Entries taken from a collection
= = =
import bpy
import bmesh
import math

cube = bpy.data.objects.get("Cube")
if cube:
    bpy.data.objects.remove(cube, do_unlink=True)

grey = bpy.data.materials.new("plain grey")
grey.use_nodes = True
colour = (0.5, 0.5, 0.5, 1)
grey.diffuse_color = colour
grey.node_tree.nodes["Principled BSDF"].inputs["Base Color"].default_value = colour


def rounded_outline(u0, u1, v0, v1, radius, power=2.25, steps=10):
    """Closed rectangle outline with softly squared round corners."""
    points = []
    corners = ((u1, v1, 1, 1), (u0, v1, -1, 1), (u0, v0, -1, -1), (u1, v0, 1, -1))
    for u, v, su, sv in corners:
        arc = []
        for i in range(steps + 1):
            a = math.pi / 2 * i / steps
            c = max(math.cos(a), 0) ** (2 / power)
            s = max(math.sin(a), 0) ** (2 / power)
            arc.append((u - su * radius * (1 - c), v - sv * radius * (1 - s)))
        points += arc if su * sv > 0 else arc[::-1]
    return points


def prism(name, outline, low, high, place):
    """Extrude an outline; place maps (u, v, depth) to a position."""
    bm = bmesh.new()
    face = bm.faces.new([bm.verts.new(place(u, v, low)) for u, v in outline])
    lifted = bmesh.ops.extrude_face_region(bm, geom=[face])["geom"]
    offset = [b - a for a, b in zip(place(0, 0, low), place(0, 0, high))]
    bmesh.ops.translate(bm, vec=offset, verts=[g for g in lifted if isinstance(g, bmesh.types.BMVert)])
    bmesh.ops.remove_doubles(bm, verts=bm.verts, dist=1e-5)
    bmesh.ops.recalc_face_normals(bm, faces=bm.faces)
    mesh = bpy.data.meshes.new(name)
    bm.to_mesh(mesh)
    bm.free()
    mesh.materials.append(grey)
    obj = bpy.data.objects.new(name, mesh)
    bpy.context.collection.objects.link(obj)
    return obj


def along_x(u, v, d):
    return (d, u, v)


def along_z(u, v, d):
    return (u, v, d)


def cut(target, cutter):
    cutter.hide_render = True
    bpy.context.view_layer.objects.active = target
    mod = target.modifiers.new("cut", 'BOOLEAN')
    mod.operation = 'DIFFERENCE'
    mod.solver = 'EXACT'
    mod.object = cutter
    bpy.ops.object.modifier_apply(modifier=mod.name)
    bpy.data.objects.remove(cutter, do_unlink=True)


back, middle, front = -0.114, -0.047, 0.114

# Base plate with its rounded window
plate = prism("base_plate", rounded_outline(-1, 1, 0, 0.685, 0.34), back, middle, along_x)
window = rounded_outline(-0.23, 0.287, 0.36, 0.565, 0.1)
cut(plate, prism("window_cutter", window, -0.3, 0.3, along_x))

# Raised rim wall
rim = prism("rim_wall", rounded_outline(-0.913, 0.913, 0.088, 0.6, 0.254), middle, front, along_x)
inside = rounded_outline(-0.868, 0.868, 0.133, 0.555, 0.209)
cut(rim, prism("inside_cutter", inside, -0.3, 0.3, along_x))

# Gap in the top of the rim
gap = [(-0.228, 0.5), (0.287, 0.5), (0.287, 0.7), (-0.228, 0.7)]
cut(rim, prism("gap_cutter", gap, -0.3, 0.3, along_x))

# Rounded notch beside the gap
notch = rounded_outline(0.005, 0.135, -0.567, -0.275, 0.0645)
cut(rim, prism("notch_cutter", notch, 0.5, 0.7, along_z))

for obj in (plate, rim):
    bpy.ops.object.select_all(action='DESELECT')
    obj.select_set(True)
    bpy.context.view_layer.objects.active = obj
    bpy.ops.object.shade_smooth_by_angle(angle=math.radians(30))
= = =
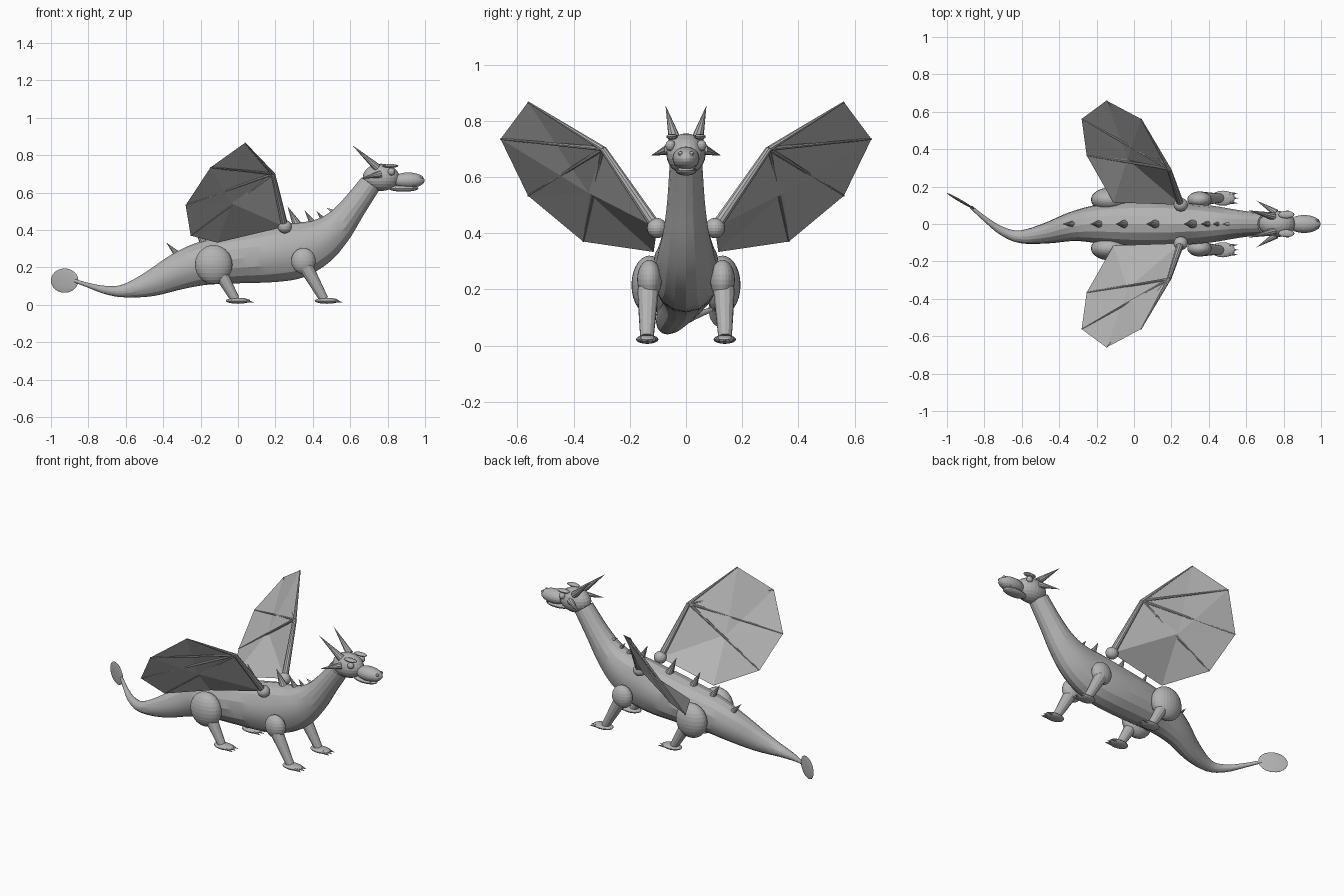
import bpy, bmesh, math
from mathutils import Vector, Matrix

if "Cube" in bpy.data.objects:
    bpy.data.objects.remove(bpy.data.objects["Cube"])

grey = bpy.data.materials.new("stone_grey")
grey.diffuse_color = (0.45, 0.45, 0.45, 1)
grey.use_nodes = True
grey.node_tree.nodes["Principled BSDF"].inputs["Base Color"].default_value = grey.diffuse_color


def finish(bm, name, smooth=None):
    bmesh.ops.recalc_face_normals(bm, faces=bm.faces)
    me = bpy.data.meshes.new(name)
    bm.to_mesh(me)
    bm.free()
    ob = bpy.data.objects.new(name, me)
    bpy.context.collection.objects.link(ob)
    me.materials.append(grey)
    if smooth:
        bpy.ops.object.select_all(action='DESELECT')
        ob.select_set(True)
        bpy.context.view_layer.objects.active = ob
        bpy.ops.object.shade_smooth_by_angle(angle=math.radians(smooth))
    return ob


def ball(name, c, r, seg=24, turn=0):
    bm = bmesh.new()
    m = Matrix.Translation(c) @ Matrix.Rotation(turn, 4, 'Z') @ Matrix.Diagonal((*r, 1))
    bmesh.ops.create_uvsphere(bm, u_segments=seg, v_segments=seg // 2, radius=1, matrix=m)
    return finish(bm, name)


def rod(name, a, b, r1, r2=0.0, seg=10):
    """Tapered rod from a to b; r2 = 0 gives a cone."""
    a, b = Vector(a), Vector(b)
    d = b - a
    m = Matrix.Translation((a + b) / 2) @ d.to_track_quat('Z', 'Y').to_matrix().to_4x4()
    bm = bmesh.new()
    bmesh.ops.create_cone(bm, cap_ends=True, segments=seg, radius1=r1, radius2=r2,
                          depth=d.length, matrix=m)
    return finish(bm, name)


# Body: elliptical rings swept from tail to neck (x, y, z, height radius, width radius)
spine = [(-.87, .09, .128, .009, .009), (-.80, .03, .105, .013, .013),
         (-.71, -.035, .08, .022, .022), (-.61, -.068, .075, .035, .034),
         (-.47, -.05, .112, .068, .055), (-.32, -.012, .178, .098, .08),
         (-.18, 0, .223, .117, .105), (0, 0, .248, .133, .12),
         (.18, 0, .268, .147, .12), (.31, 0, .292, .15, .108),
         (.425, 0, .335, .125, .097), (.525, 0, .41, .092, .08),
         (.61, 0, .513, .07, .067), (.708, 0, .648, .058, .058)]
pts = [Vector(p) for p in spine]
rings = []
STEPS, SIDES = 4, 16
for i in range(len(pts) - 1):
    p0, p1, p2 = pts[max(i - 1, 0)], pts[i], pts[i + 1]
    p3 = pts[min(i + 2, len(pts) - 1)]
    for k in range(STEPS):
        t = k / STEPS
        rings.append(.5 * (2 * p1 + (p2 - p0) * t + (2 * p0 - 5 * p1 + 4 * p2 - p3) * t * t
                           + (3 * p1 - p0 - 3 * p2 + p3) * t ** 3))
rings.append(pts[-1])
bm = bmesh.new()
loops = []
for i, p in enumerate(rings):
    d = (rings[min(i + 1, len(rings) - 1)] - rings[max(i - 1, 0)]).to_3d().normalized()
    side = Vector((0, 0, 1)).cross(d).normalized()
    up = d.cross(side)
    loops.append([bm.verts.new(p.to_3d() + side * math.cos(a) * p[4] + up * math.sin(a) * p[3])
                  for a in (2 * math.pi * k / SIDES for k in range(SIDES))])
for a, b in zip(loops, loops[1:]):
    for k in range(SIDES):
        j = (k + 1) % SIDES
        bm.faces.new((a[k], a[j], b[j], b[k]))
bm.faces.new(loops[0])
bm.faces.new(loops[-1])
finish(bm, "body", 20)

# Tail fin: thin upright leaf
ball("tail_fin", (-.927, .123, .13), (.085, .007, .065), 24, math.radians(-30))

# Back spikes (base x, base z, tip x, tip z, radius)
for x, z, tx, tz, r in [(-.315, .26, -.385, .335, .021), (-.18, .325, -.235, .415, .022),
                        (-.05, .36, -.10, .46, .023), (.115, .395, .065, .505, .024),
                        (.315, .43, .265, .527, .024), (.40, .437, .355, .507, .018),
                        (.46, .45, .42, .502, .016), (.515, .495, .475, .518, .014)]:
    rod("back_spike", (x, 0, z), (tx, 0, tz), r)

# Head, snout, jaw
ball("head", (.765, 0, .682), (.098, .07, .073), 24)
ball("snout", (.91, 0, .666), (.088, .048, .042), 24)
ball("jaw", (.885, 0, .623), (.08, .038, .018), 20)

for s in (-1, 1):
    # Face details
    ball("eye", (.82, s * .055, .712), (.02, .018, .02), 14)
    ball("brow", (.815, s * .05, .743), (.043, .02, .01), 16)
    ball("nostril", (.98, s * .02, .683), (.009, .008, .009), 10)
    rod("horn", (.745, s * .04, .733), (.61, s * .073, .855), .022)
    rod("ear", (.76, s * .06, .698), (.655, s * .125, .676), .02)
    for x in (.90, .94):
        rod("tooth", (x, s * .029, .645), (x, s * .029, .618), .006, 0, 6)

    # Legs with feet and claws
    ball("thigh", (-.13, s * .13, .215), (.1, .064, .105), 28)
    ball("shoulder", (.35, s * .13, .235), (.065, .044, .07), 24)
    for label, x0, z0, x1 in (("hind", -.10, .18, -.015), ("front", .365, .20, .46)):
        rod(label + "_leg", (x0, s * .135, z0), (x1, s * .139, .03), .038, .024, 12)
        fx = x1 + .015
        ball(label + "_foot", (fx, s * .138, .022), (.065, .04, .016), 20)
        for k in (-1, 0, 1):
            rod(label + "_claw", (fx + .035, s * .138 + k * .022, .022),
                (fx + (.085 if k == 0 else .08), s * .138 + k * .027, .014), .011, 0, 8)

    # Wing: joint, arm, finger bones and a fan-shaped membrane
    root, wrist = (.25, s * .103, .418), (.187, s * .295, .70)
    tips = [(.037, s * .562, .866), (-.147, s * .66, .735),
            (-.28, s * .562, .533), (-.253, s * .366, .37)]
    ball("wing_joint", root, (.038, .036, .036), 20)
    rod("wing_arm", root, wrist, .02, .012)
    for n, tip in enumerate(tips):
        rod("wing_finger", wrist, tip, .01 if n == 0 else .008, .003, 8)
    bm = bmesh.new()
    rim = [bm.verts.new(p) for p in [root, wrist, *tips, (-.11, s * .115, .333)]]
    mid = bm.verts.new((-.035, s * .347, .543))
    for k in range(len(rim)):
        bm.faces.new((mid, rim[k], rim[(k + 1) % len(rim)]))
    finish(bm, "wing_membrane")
= = =
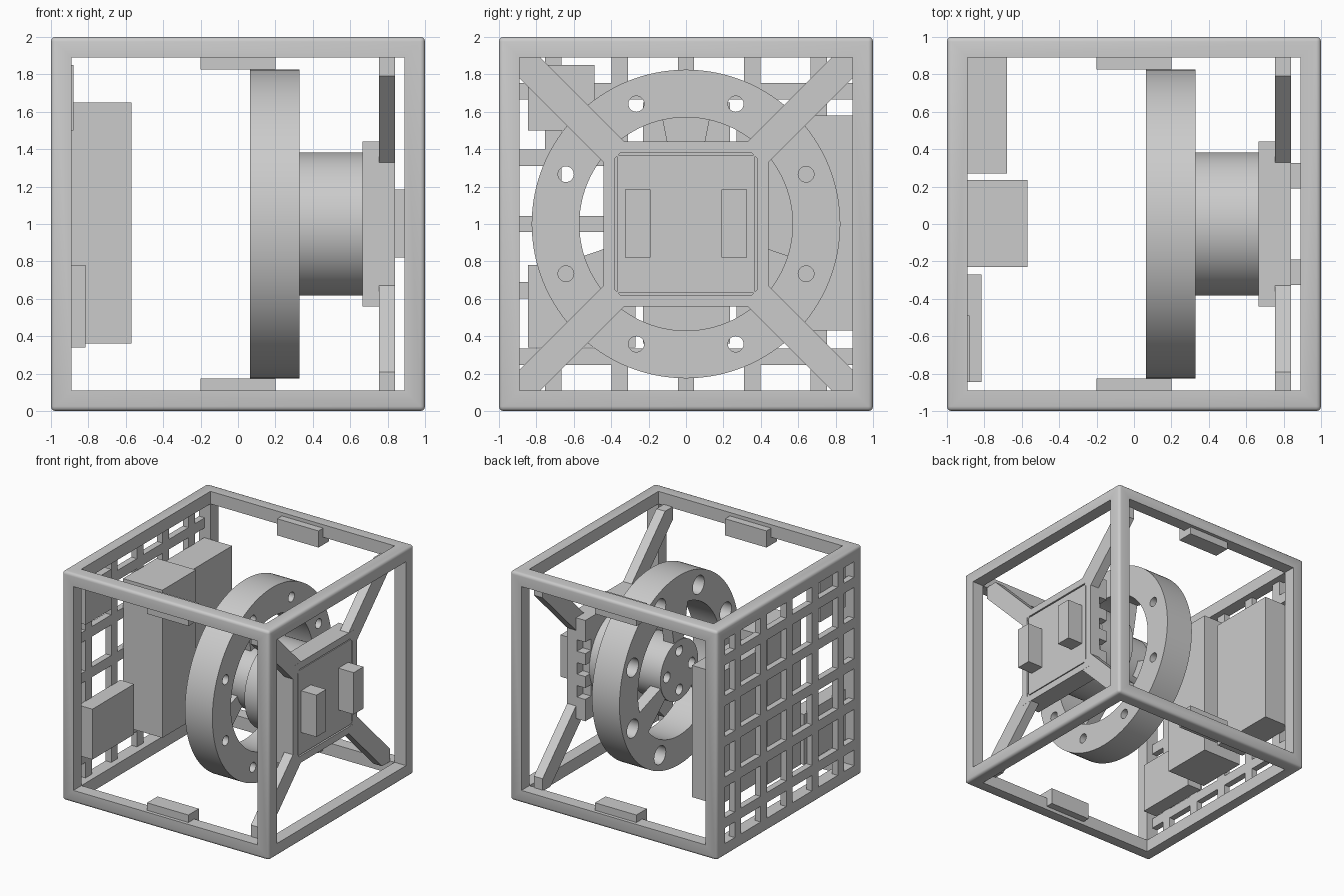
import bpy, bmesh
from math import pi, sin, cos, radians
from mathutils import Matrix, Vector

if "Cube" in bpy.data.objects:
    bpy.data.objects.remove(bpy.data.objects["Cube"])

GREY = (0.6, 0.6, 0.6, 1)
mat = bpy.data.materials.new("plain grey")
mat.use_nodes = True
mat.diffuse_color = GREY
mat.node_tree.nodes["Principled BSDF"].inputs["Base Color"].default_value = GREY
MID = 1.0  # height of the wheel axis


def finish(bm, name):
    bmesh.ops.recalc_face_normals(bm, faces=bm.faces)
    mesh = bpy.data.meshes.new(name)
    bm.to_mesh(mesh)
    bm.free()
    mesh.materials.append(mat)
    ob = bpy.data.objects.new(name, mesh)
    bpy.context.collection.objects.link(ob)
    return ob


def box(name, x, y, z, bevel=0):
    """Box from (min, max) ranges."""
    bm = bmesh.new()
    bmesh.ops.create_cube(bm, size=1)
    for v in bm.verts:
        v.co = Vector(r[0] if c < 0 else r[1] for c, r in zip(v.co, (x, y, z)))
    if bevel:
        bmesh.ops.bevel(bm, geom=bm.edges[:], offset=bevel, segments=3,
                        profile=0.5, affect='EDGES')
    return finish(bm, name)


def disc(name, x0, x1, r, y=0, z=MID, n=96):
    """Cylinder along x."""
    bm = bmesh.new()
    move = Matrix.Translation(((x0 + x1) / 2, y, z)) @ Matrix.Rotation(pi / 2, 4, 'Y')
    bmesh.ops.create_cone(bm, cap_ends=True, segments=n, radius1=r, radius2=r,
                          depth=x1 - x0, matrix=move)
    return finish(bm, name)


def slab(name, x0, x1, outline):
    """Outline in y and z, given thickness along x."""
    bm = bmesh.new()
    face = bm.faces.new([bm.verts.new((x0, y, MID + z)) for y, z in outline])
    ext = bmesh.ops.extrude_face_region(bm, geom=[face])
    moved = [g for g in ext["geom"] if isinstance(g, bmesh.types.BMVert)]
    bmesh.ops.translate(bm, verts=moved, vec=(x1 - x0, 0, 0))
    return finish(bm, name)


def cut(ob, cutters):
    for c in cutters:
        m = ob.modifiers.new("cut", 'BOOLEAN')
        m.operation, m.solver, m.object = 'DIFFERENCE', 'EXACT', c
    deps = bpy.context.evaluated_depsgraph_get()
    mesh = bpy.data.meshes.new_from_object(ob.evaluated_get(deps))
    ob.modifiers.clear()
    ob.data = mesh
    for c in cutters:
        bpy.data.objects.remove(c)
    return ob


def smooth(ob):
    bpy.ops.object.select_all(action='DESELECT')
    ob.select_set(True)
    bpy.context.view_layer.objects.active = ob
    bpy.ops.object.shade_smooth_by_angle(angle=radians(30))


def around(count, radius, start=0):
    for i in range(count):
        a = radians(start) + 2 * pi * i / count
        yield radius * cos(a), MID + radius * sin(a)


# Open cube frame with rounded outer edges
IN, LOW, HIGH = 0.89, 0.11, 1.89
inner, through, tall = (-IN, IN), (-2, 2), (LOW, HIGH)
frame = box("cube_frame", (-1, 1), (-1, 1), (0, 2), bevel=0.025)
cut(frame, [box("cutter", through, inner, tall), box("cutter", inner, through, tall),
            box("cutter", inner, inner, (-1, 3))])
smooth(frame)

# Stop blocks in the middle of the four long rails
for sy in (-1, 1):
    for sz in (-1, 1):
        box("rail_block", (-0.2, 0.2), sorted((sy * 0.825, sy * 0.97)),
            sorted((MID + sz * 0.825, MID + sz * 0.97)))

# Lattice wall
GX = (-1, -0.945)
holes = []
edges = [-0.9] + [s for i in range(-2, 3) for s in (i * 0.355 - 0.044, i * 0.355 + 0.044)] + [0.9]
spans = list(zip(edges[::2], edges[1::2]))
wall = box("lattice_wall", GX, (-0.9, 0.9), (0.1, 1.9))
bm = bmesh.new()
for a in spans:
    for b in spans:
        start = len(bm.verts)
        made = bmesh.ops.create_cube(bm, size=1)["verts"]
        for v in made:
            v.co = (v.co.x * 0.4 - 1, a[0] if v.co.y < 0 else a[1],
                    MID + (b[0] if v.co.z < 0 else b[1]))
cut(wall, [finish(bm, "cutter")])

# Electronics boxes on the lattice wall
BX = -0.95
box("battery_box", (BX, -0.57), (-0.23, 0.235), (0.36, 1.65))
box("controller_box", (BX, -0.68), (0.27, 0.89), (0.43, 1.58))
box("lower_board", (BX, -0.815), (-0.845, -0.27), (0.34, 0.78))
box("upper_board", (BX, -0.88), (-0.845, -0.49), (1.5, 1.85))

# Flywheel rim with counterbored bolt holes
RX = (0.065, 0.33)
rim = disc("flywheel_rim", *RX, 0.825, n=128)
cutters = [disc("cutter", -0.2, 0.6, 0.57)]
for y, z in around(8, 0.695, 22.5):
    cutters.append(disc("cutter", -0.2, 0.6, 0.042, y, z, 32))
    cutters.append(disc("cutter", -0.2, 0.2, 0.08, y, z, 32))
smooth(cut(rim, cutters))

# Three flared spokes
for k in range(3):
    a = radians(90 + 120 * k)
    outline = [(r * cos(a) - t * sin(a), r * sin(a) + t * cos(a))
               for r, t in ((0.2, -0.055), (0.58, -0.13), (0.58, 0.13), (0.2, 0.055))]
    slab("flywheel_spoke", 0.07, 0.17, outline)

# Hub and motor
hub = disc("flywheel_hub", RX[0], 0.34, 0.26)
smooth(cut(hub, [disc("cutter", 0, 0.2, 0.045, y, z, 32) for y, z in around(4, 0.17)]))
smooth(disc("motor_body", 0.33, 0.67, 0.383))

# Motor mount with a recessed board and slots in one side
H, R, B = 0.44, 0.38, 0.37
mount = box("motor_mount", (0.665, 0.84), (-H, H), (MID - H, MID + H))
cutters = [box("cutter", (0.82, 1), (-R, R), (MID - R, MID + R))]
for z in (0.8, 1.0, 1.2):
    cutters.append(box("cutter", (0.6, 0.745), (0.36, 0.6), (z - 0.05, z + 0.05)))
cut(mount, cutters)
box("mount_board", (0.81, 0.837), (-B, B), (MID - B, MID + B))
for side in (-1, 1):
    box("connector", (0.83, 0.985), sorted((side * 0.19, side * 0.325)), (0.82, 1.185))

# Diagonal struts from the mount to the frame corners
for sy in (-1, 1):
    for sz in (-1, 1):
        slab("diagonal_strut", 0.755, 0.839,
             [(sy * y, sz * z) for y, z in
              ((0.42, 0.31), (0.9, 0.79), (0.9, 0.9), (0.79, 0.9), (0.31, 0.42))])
= = =
# Exercise:
Return all lines above that mention the word "context".

# Task answer:
    bpy.context.collection.objects.link(obj)
    bpy.context.view_layer.objects.active = target
    bpy.context.view_layer.objects.active = obj
    bpy.context.collection.objects.link(ob)
        bpy.context.view_layer.objects.active = ob
    bpy.context.collection.objects.link(ob)
    deps = bpy.context.evaluated_depsgraph_get()
    bpy.context.view_layer.objects.active = ob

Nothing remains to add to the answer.